Bushing Lubrication 101

  "There's an old saying, "Oils ain't oils." I reckon you can also apply that to "Lubes ain't lubes," particularly when we're talking about the proper installation of suspension bushings. Now, I think it's a fair bit to say there's been plenty of instances where perhaps the right procedure hasn't been applied to their fitment. Let's have a closer look at it.

Like any good servicing requirement, of course you should clean the components thoroughly. By "thoroughly," I mean thoroughly. If you don't, you risk shortening the lifetime of the component and you even risk transmitting noise up into the cabin and you don't want to do that.

What are some of the key elements to the lubrication of? Well, the first thing you need to do is lubricate the working surfaces. If we grab any typical bush, I always say to people, "Grab it. Understand how it works. Understand where the clamped force is and where the working or mating parts are, so you only lubricate the inside particularly of that type of bush."

If you've got another mating surface, like this bush here, or perhaps even a washer that goes with it, you would lubricate the mating surface. Don't make the fatal flaw that so many do by not putting any lubricant on at all and just jamming it in there. That's no good at all. We sort of see two extremes in our industry, don't we? We see either people put them in dry or too often coat the whole thing in grease, which is also wrong.

You don't want grease on the exterior surfaces of bushes when it's the interior surface that's actually doing the work, so very, very critical. Up here, we see, again, the application of grease on the exterior.

Now, what I really like about the Nolathane product is that's not rubber. If that were rubber, all too often we see coated in rubber grease, so the thing can be compressed and put into situ. Now, that's fine, except it does a couple things, hardens the rubber, because it's being compressed in there, and requires the use of grease where you don't want the grease to be. What grease do you use?
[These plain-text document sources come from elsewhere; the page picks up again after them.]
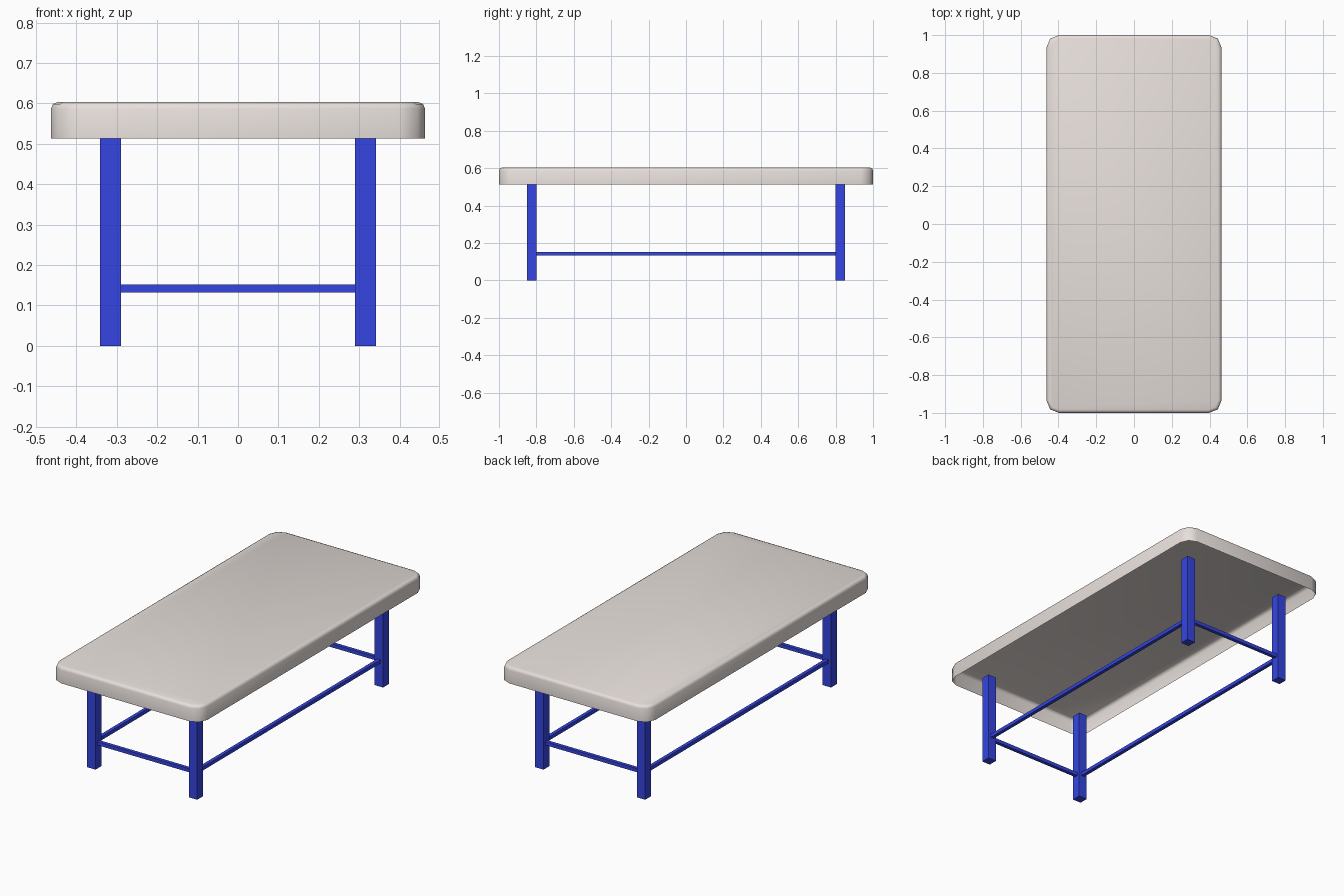
import bpy, bmesh

if "Cube" in bpy.data.objects:
    bpy.data.objects.remove(bpy.data.objects["Cube"])


def material(name, rgb):
    m = bpy.data.materials.new(name)
    m.diffuse_color = (*rgb, 1)
    m.use_nodes = True
    m.node_tree.nodes["Principled BSDF"].inputs["Base Color"].default_value = m.diffuse_color
    return m


BLUE = material("blue_frame", (0.035, 0.06, 0.75))
CREAM = material("cream_pad", (0.80, 0.74, 0.71))


def to_object(name, bm, mat):
    mesh = bpy.data.meshes.new(name)
    bm.to_mesh(mesh)
    bm.free()
    mesh.materials.append(mat)
    obj = bpy.data.objects.new(name, mesh)
    bpy.context.collection.objects.link(obj)
    return obj


def box_mesh(lo, hi):
    bm = bmesh.new()
    bmesh.ops.create_cube(bm, size=1)
    for v in bm.verts:
        v.co = [h if c > 0 else l for c, l, h in zip(v.co, lo, hi)]
    return bm


def box(name, lo, hi):
    return to_object(name, box_mesh(lo, hi), BLUE)


# padded top: rounded shell, open underneath
TOP, UNDER = 0.603, 0.513
bm = box_mesh((-0.463, -1, UNDER), (0.463, 1, TOP))
upright = [e for e in bm.edges if abs(e.verts[0].co.z - e.verts[1].co.z) > 0.01]
bmesh.ops.bevel(bm, geom=upright, offset=0.065, segments=2, profile=0.5, affect='EDGES')
bm.normal_update()
bmesh.ops.delete(bm, geom=[f for f in bm.faces if f.normal.z < -0.9], context='FACES')
rim = [e for e in bm.edges if all(v.co.z > TOP - 0.001 for v in e.verts)]
bmesh.ops.bevel(bm, geom=rim, offset=0.016, segments=2, profile=0.5, affect='EDGES')
for f in bm.faces:
    f.smooth = True
to_object("padded_top", bm, CREAM)

# four square legs
X0, X1, Y0, Y1 = 0.29, 0.342, 0.80, 0.851
for sx, side in ((-1, "left"), (1, "right")):
    for sy, end in ((-1, "front"), (1, "back")):
        xs, ys = sorted((sx * X0, sx * X1)), sorted((sy * Y0, sy * Y1))
        box(f"{end}_{side}_leg", (xs[0], ys[0], 0), (xs[1], ys[1], UNDER))

# thin stretchers between the legs
XC, YC, R, Z = (X0 + X1) / 2, (Y0 + Y1) / 2, 0.01, 0.142
for s, side, end in ((-1, "left", "front"), (1, "right", "back")):
    box(f"{side}_stretcher", (s * XC - R, -Y0, Z - R), (s * XC + R, Y0, Z + R))
    box(f"{end}_stretcher", (-X0, s * YC - R, Z - R), (X0, s * YC + R, Z + R))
Well, you'll find with every Nolathane product that requires it, it will come with a nice little pack of grease.

Now, let me just show you, if I open a little bit of that, get some on my finger, because I want to show you the knurling, that's the right consistency for the application here. If you can see that knurling, which we talked about earlier that holds some of the grease, if I wipe that in there, we're getting close there, you'll see just the right amount of grease in there.

If I could give you some really good advice right now, it would be do not underestimate the importance of proper fitment of suspension bushings and primarily the lubrication thereof. Just recapping, don't use rubber grease. Nolathane products are not rubber. They don't require it.

When lubricating, lubricate, identify the mating surfaces, the internal working surfaces, the mating washers, if necessary. Don't lubricate the casing and take note of any other instructions that come with your Nolathane component. I'll steer you in the right direction for optimum and ongoing performance.